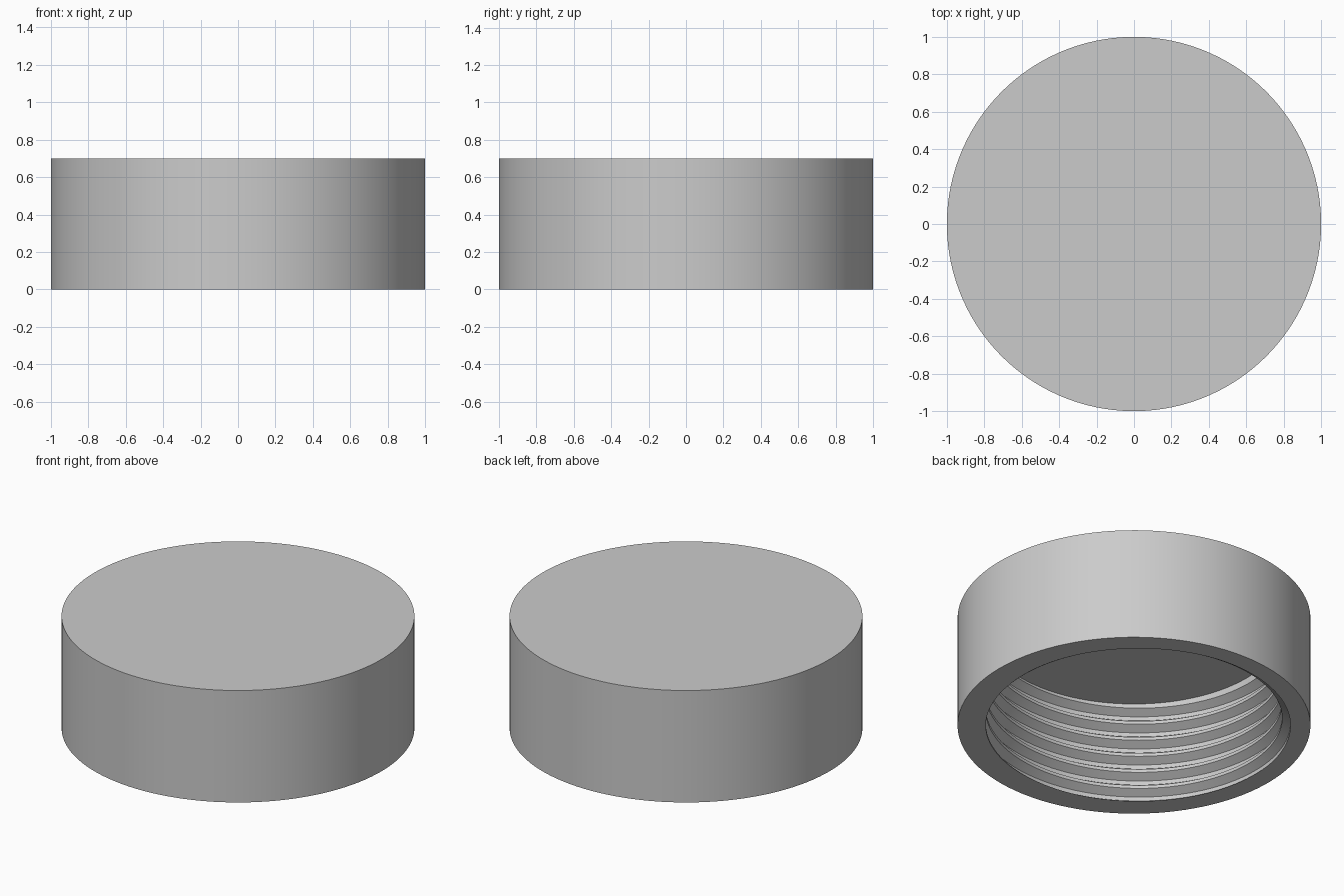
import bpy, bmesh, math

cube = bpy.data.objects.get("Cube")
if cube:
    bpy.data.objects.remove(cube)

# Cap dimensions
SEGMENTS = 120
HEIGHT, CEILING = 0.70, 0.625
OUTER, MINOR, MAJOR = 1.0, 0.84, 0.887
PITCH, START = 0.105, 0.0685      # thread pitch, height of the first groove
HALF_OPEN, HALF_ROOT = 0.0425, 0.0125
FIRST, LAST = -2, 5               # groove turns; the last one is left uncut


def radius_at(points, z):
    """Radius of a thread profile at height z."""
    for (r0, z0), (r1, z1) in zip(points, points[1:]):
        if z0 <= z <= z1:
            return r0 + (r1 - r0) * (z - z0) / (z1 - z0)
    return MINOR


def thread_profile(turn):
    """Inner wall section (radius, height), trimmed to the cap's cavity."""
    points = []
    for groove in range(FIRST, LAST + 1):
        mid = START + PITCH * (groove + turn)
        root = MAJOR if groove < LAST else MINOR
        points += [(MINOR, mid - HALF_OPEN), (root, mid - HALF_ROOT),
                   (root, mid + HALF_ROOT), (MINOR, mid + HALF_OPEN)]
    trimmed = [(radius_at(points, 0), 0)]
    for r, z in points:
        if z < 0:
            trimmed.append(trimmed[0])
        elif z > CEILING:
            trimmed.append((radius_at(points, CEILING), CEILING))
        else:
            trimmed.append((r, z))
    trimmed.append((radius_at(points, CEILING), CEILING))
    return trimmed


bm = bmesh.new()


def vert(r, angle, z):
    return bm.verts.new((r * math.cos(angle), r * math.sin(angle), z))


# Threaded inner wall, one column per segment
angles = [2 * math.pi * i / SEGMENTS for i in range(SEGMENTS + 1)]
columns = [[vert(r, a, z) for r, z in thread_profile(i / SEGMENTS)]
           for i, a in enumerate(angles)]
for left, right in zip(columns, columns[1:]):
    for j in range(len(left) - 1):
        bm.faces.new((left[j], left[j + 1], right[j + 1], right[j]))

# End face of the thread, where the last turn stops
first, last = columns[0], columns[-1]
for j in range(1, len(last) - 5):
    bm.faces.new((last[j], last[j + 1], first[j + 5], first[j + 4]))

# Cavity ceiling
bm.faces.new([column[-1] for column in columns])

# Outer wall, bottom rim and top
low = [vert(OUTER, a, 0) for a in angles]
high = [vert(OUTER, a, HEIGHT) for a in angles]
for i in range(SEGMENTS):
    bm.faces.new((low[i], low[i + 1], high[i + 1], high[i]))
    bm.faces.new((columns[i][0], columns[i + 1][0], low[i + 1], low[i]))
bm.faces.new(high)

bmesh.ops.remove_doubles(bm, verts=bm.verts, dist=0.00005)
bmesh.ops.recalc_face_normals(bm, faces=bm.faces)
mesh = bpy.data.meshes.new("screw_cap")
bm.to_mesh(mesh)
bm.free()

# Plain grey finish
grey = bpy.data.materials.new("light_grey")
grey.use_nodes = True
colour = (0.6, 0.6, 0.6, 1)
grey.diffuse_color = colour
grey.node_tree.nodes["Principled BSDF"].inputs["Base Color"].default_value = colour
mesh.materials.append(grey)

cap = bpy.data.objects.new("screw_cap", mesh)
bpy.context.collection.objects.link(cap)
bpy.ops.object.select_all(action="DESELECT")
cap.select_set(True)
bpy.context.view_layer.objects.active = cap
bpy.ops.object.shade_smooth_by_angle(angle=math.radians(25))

* * *

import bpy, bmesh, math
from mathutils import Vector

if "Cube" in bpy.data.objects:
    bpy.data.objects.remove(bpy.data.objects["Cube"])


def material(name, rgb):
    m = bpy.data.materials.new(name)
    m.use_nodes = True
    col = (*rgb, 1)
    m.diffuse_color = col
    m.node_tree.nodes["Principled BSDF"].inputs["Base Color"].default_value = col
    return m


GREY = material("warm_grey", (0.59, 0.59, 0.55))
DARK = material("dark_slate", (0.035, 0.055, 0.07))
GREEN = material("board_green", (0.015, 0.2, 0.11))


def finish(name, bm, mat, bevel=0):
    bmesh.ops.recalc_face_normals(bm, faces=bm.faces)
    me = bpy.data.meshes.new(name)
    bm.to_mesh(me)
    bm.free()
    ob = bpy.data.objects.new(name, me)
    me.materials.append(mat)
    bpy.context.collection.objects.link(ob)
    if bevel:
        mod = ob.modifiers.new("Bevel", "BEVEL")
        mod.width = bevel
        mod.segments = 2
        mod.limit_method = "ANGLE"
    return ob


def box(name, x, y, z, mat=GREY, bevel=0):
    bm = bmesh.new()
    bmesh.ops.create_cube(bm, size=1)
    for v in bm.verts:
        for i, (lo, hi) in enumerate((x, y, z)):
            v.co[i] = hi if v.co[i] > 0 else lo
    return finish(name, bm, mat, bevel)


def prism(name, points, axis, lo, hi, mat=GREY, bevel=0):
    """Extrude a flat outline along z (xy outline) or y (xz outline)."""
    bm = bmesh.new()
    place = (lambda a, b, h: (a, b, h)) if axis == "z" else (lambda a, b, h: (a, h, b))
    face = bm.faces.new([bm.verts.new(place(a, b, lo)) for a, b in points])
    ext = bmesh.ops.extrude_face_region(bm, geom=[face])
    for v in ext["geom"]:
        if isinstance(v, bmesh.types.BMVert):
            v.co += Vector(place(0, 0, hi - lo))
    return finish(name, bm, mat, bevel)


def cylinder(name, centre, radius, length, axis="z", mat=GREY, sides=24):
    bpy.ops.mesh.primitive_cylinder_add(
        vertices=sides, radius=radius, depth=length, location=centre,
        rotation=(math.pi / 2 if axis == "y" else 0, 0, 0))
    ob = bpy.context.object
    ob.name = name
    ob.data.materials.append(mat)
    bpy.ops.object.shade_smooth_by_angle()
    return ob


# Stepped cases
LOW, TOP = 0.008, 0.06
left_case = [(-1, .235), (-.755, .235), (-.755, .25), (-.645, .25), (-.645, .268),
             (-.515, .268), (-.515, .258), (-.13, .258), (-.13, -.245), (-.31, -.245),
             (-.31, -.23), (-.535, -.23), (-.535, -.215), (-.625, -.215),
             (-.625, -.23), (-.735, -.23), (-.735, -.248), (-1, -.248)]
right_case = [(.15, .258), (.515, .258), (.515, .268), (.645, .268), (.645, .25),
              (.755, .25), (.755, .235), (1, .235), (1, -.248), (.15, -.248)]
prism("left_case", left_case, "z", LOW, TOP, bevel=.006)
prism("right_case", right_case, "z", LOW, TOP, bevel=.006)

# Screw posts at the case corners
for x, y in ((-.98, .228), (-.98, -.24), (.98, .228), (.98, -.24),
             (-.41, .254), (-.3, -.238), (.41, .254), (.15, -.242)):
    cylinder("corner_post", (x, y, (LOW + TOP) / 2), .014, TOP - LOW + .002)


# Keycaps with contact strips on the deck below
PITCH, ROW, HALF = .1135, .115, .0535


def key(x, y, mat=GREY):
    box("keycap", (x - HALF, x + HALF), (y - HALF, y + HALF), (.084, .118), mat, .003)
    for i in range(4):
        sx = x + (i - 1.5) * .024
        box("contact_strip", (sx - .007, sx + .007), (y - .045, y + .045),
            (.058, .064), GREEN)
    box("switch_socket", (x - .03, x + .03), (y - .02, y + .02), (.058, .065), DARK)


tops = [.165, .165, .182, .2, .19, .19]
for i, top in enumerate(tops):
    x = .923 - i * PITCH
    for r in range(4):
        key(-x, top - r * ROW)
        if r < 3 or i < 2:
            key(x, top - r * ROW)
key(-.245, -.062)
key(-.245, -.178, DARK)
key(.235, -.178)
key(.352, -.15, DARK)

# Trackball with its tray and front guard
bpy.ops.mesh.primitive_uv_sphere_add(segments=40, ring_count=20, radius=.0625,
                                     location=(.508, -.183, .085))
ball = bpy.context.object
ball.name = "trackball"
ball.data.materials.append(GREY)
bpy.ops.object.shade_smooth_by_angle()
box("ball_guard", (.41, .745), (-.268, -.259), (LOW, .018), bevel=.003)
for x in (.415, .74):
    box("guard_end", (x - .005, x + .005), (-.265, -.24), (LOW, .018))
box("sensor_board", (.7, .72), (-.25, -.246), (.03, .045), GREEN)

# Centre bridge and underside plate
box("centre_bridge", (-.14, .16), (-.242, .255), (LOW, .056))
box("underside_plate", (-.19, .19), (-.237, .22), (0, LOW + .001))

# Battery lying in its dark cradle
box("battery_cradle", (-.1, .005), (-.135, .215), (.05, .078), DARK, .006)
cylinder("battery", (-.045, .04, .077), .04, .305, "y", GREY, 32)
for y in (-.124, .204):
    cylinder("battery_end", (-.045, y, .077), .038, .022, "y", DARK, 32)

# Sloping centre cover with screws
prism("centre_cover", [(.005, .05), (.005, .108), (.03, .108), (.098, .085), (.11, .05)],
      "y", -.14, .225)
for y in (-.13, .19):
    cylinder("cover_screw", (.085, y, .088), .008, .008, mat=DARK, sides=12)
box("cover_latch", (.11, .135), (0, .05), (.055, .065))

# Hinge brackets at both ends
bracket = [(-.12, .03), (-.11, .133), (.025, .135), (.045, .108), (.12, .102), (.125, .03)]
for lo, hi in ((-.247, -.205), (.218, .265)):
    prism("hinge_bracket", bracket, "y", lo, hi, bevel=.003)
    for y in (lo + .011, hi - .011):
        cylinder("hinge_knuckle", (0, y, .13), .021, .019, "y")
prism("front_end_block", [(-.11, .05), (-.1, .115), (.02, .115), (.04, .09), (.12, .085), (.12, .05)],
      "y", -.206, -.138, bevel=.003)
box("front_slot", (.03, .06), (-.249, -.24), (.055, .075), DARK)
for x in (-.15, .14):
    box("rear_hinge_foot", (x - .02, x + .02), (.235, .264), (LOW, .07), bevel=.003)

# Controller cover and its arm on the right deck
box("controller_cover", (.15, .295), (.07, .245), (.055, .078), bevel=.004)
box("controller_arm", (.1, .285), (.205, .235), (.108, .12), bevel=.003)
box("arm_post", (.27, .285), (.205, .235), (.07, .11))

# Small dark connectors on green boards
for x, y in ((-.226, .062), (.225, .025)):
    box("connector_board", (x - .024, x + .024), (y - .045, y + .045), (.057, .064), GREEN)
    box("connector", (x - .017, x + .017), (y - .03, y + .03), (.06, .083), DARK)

*Goal of the exercise*.
Using the entries above, return exactly the lines from the line with "lo, hi, bevel=.003)" to the line with "(.06, .083), DARK)", counting both of those lines.

*Solved problem*.
    prism("hinge_bracket", bracket, "y", lo, hi, bevel=.003)
    for y in (lo + .011, hi - .011):
        cylinder("hinge_knuckle", (0, y, .13), .021, .019, "y")
prism("front_end_block", [(-.11, .05), (-.1, .115), (.02, .115), (.04, .09), (.12, .085), (.12, .05)],
      "y", -.206, -.138, bevel=.003)
box("front_slot", (.03, .06), (-.249, -.24), (.055, .075), DARK)
for x in (-.15, .14):
    box("rear_hinge_foot", (x - .02, x + .02), (.235, .264), (LOW, .07), bevel=.003)

# Controller cover and its arm on the right deck
box("controller_cover", (.15, .295), (.07, .245), (.055, .078), bevel=.004)
box("controller_arm", (.1, .285), (.205, .235), (.108, .12), bevel=.003)
box("arm_post", (.27, .285), (.205, .235), (.07, .11))

# Small dark connectors on green boards
for x, y in ((-.226, .062), (.225, .025)):
    box("connector_board", (x - .024, x + .024), (y - .045, y + .045), (.057, .064), GREEN)
    box("connector", (x - .017, x + .017), (y - .03, y + .03), (.06, .083), DARK)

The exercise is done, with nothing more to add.